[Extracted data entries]
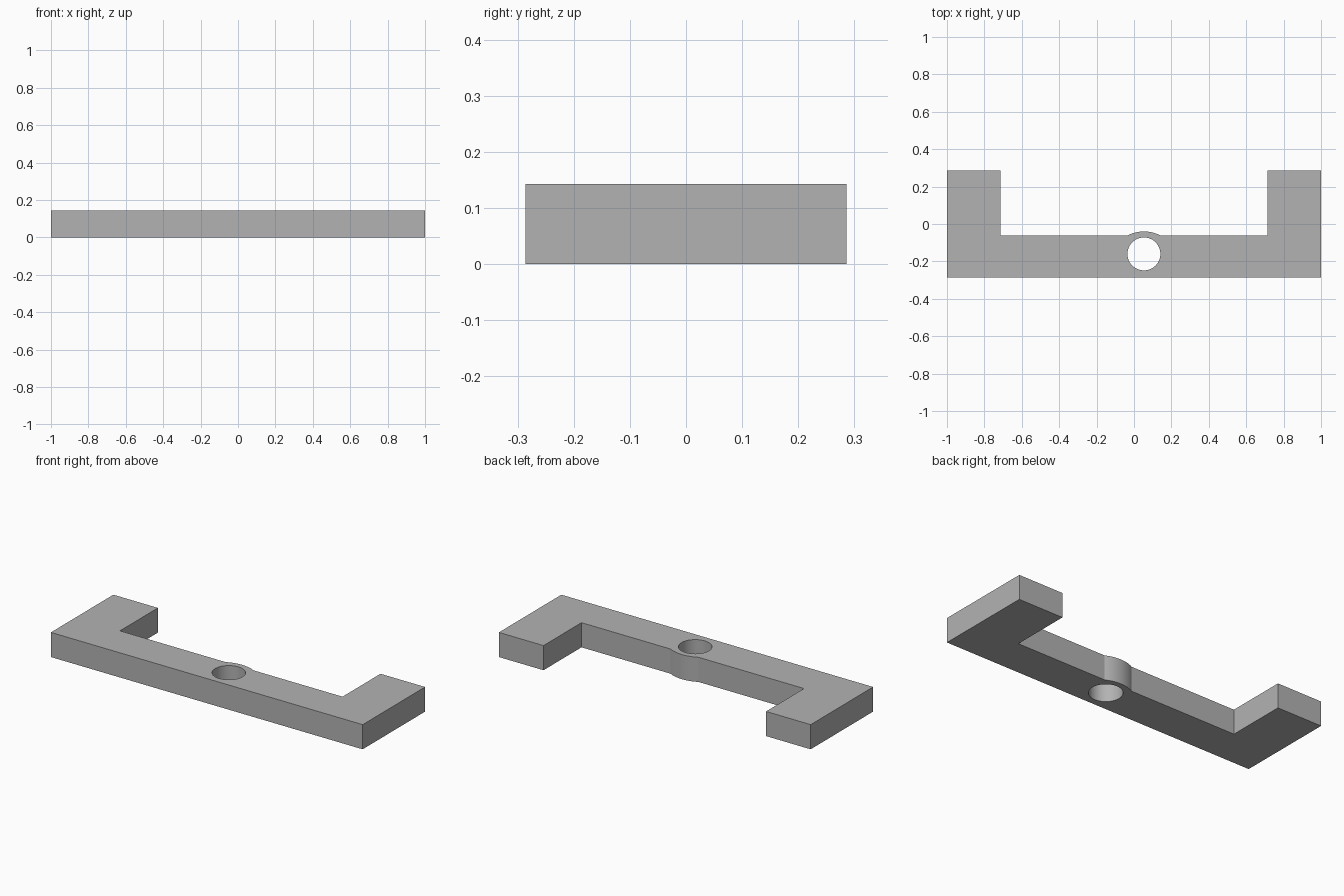
import bpy
import bmesh
from math import asin, sin, cos, radians

cube = bpy.data.objects.get("Cube")
if cube:
    bpy.data.objects.remove(cube, do_unlink=True)

HEIGHT = 0.143
HALF_DEPTH = 0.286
ARM_INNER = 0.714
BAR_BACK = -0.062
HOLE = (0.053, -0.16)
HOLE_RADIUS = 0.088
BULGE_HALF, BULGE_RISE = 0.09, 0.022

grey = bpy.data.materials.new("matte grey")
grey.use_nodes = True
grey.diffuse_color = (0.45, 0.45, 0.45, 1)
grey.node_tree.nodes["Principled BSDF"].inputs["Base Color"].default_value = grey.diffuse_color


def extruded(name, points, z0, z1):
    """Solid with a flat outline, listed counter-clockwise."""
    bm = bmesh.new()
    face = bm.faces.new([bm.verts.new((x, y, z0)) for x, y in points])
    result = bmesh.ops.extrude_face_region(bm, geom=[face])
    top = [v for v in result["geom"] if isinstance(v, bmesh.types.BMVert)]
    bmesh.ops.translate(bm, verts=top, vec=(0, 0, z1 - z0))
    bmesh.ops.recalc_face_normals(bm, faces=bm.faces[:])
    mesh = bpy.data.meshes.new(name)
    bm.to_mesh(mesh)
    bm.free()
    mesh.materials.append(grey)
    obj = bpy.data.objects.new(name, mesh)
    bpy.context.collection.objects.link(obj)
    return obj


# Shallow bulge on the back of the bar, beside the hole
radius = (BULGE_HALF ** 2 + BULGE_RISE ** 2) / (2 * BULGE_RISE)
half_angle = asin(BULGE_HALF / radius)
centre_y = BAR_BACK + BULGE_RISE - radius
steps = 16
bulge = []
for i in range(steps + 1):
    a = half_angle * (1 - 2 * i / steps)
    bulge.append((HOLE[0] + radius * sin(a), centre_y + radius * cos(a)))

# Bar with an arm at each end
outline = [(-1, -HALF_DEPTH), (1, -HALF_DEPTH), (1, HALF_DEPTH),
           (ARM_INNER, HALF_DEPTH), (ARM_INNER, BAR_BACK)]
outline += bulge
outline += [(-ARM_INNER, BAR_BACK), (-ARM_INNER, HALF_DEPTH), (-1, HALF_DEPTH)]
bracket = extruded("bracket", outline, 0, HEIGHT)

# Round hole through the bar
circle = [(HOLE[0] + HOLE_RADIUS * cos(radians(a)),
           HOLE[1] + HOLE_RADIUS * sin(radians(a))) for a in range(0, 360, 6)]
cutter = extruded("hole_cutter", circle, -0.1, HEIGHT + 0.1)
cut = bracket.modifiers.new("hole", 'BOOLEAN')
cut.operation = 'DIFFERENCE'
cut.solver = 'EXACT'
cut.object = cutter

bpy.ops.object.select_all(action='DESELECT')
bracket.select_set(True)
bpy.context.view_layer.objects.active = bracket
bpy.ops.object.modifier_apply(modifier=cut.name)
bpy.data.objects.remove(cutter, do_unlink=True)
bpy.ops.object.shade_smooth_by_angle(angle=radians(20))
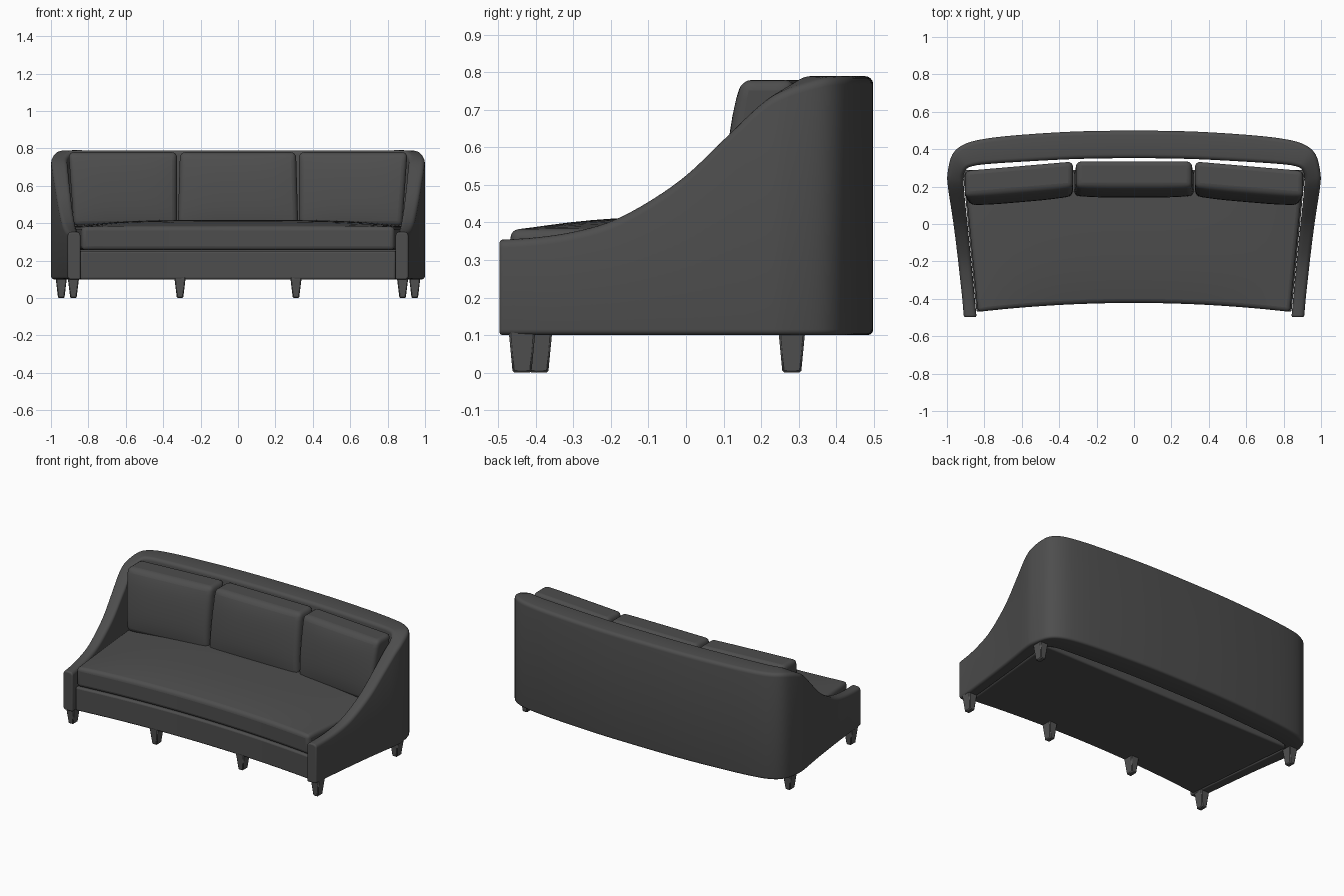
import bpy, bmesh, math
from mathutils import Vector

if "Cube" in bpy.data.objects:
    bpy.data.objects.remove(bpy.data.objects["Cube"])

fabric = bpy.data.materials.new("charcoal fabric")
fabric.diffuse_color = (0.075, 0.075, 0.075, 1)
fabric.use_nodes = True
fabric.node_tree.nodes["Principled BSDF"].inputs["Base Color"].default_value = fabric.diffuse_color
wood = bpy.data.materials.new("dark grey wood")
wood.diffuse_color = (0.085, 0.085, 0.085, 1)
wood.use_nodes = True
wood.node_tree.nodes["Principled BSDF"].inputs["Base Color"].default_value = wood.diffuse_color


def finish(name, bm, mat, bevel=0.0, segs=3, limit=50):
    bmesh.ops.recalc_face_normals(bm, faces=bm.faces)
    me = bpy.data.meshes.new(name)
    bm.to_mesh(me)
    bm.free()
    me.materials.append(mat)
    ob = bpy.data.objects.new(name, me)
    bpy.context.collection.objects.link(ob)
    bpy.ops.object.select_all(action='DESELECT')
    bpy.context.view_layer.objects.active = ob
    ob.select_set(True)
    if bevel:
        m = ob.modifiers.new("soft edges", 'BEVEL')
        m.width, m.segments = bevel, segs
        m.limit_method, m.angle_limit = 'ANGLE', math.radians(limit)
    bpy.ops.object.shade_smooth_by_angle(angle=math.radians(40))
    return ob


def block(name, mapping, counts, mat, bevel, segs=3):
    """Gridded box whose u, v, w in 0..1 are sent through a mapping."""
    bm = bmesh.new()
    cache = {}

    def vert(c):
        if c not in cache:
            cache[c] = bm.verts.new(mapping(*(c[k] / counts[k] for k in range(3))))
        return cache[c]

    for axis in range(3):
        a, b = (axis + 1) % 3, (axis + 2) % 3
        for side in (0, counts[axis]):
            for i in range(counts[a]):
                for j in range(counts[b]):
                    quad = []
                    for di, dj in ((0, 0), (1, 0), (1, 1), (0, 1)):
                        c = [0, 0, 0]
                        c[axis], c[a], c[b] = side, i + di, j + dj
                        quad.append(vert(tuple(c)))
                    bm.faces.new(quad)
    return finish(name, bm, mat, bevel, segs)


# Shell: outer x, y, inner x, y and top height, right arm front to back centre
half = [
    (0.910, -0.497, 0.842, -0.497, 0.354), (0.918, -0.40, 0.851, -0.40, 0.360),
    (0.929, -0.30, 0.860, -0.30, 0.375), (0.940, -0.20, 0.870, -0.20, 0.403),
    (0.952, -0.10, 0.880, -0.10, 0.455), (0.965, 0.00, 0.890, 0.00, 0.525),
    (0.980, 0.10, 0.901, 0.10, 0.620), (0.995, 0.20, 0.910, 0.20, 0.715),
    (0.997, 0.27, 0.912, 0.255, 0.755), (0.972, 0.37, 0.895, 0.295, 0.784),
    (0.910, 0.425, 0.860, 0.310, 0.790), (0.800, 0.455, 0.790, 0.320, 0.790),
    (0.600, 0.477, 0.600, 0.333, 0.790), (0.300, 0.495, 0.300, 0.348, 0.790),
    (0.000, 0.499, 0.000, 0.352, 0.790)]
ctrl = half + [(-a, b, -c, d, h) for a, b, c, d, h in reversed(half[:-1])]


def spline(pts, steps):
    out = []
    for i in range(len(pts) - 1):
        p0, p1, p2, p3 = (pts[min(max(i + k, 0), len(pts) - 1)] for k in (-1, 0, 1, 2))
        for s in range(steps):
            t = s / steps
            out.append([0.5 * (2 * b + (c - a) * t + (2 * a - 5 * b + 4 * c - d) * t * t
                               + (3 * b - a - 3 * c + d) * t ** 3)
                        for a, b, c, d in zip(p0, p1, p2, p3)])
    return out + [list(pts[-1])]


bm = bmesh.new()
rings = []
for xo, yo, xi, yi, h in spline(ctrl, 5):
    o, n = Vector((xo, yo)), Vector((xi, yi))
    width = (n - o).length
    inward = (n - o) / width
    ring = []
    # rounded corners: outer bottom, outer top, inner top, inner bottom
    for cs, cz, r, start in ((0, 0.1, 0.015, 270), (0, h, 0.022, 180),
                             (width, h, 0.022, 90), (width, 0.1, 0.008, 0)):
        ms = cs + (r if cs == 0 else -r)
        mz = cz + (r if cz == 0.1 else -r)
        for k in range(5):
            a = math.radians(start - k * 22.5)
            p = o + inward * (ms + r * math.cos(a))
            ring.append(bm.verts.new((p.x, p.y, mz + r * math.sin(a))))
    rings.append(ring)
for r0, r1 in zip(rings, rings[1:]):
    for k in range(len(r0)):
        j = (k + 1) % len(r0)
        bm.faces.new((r0[k], r0[j], r1[j], r1[k]))
bm.faces.new(rings[0])
bm.faces.new(rings[-1])
finish("back_and_arms", bm, fabric, 0.01, 3, 60)


# Seat base and seat cushion, both with a concave front
def seat_plan(u, v, back):
    s = 2 * u - 1
    front = -0.422 - 0.048 * s * s
    y = front + (back - front) * v
    return s * (0.842 + 0.07 * max(0, y + 0.47) / 0.72), y


def base_map(u, v, w):
    x, y = seat_plan(u, v, 0.29)
    return x, y, 0.1 + 0.152 * w


def cushion_map(u, v, w):
    x, y = seat_plan(u, v, 0.28)
    s = 2 * u - 1
    crown = 0.036 * (1 - s ** 4) * (1 - (1 - v) ** 4)
    return x * 0.992, y, 0.256 + (0.126 + crown) * w


block("seat_base", base_map, (24, 8, 2), fabric, 0.01)
block("seat_cushion", cushion_map, (24, 12, 2), fabric, 0.022, 4)


# Three leaning back cushions following the curve of the back
def back_cushion(name, xa, xb, taper_a, taper_b):
    def mapping(u, v, w):
        x = xa + taper_a * w + (xb + taper_b * w - xa - taper_a * w) * u
        bulge = (1 - (2 * u - 1) ** 4) * (1 - (2 * w - 1) ** 4)
        y = 0.150 + 0.045 * w * w + 0.145 * v - 0.012 * bulge * (1 - v)
        y -= 0.05 * max(0, abs(x) - 0.32) / 0.58
        return x, y, 0.385 + 0.395 * w + 0.004 * bulge
    block(name, mapping, (10, 3, 8), fabric, 0.028, 4)


back_cushion("middle_back_cushion", -0.322, 0.322, 0.012, -0.012)
back_cushion("right_back_cushion", 0.326, 0.878, 0.0, 0.028)
back_cushion("left_back_cushion", -0.878, -0.326, -0.028, 0.0)

# Tapered legs: four along the front, two at the rear corners
for name, x, y in (("front_leg", 0.88, -0.437), ("front_middle_leg", 0.31, -0.392),
                   ("rear_leg", 0.945, 0.282)):
    for side, sx in (("right", 1), ("left", -1)):
        def leg_map(u, v, w, cx=x * sx, cy=y):
            return (cx + (u - 0.5) * (0.034 + 0.028 * w),
                    cy + (v - 0.5) * (0.05 + 0.022 * w), 0.115 * w)
        block(side + "_" + name, leg_map, (1, 1, 1), wood, 0.005, 1)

## WHAT IS NEEDED:
The answer is the lines above from the one with "bpy.context.view_layer.objects.active = bracket" to the one with "m.width, m.segments = bevel, segs", set down exactly, with no pictures.

## REPLY:
bpy.context.view_layer.objects.active = bracket
bpy.ops.object.modifier_apply(modifier=cut.name)
bpy.data.objects.remove(cutter, do_unlink=True)
bpy.ops.object.shade_smooth_by_angle(angle=radians(20))
import bpy, bmesh, math
from mathutils import Vector

if "Cube" in bpy.data.objects:
    bpy.data.objects.remove(bpy.data.objects["Cube"])

fabric = bpy.data.materials.new("charcoal fabric")
fabric.diffuse_color = (0.075, 0.075, 0.075, 1)
fabric.use_nodes = True
fabric.node_tree.nodes["Principled BSDF"].inputs["Base Color"].default_value = fabric.diffuse_color
wood = bpy.data.materials.new("dark grey wood")
wood.diffuse_color = (0.085, 0.085, 0.085, 1)
wood.use_nodes = True
wood.node_tree.nodes["Principled BSDF"].inputs["Base Color"].default_value = wood.diffuse_color


def finish(name, bm, mat, bevel=0.0, segs=3, limit=50):
    bmesh.ops.recalc_face_normals(bm, faces=bm.faces)
    me = bpy.data.meshes.new(name)
    bm.to_mesh(me)
    bm.free()
    me.materials.append(mat)
    ob = bpy.data.objects.new(name, me)
    bpy.context.collection.objects.link(ob)
    bpy.ops.object.select_all(action='DESELECT')
    bpy.context.view_layer.objects.active = ob
    ob.select_set(True)
    if bevel:
        m = ob.modifiers.new("soft edges", 'BEVEL')
        m.width, m.segments = bevel, segs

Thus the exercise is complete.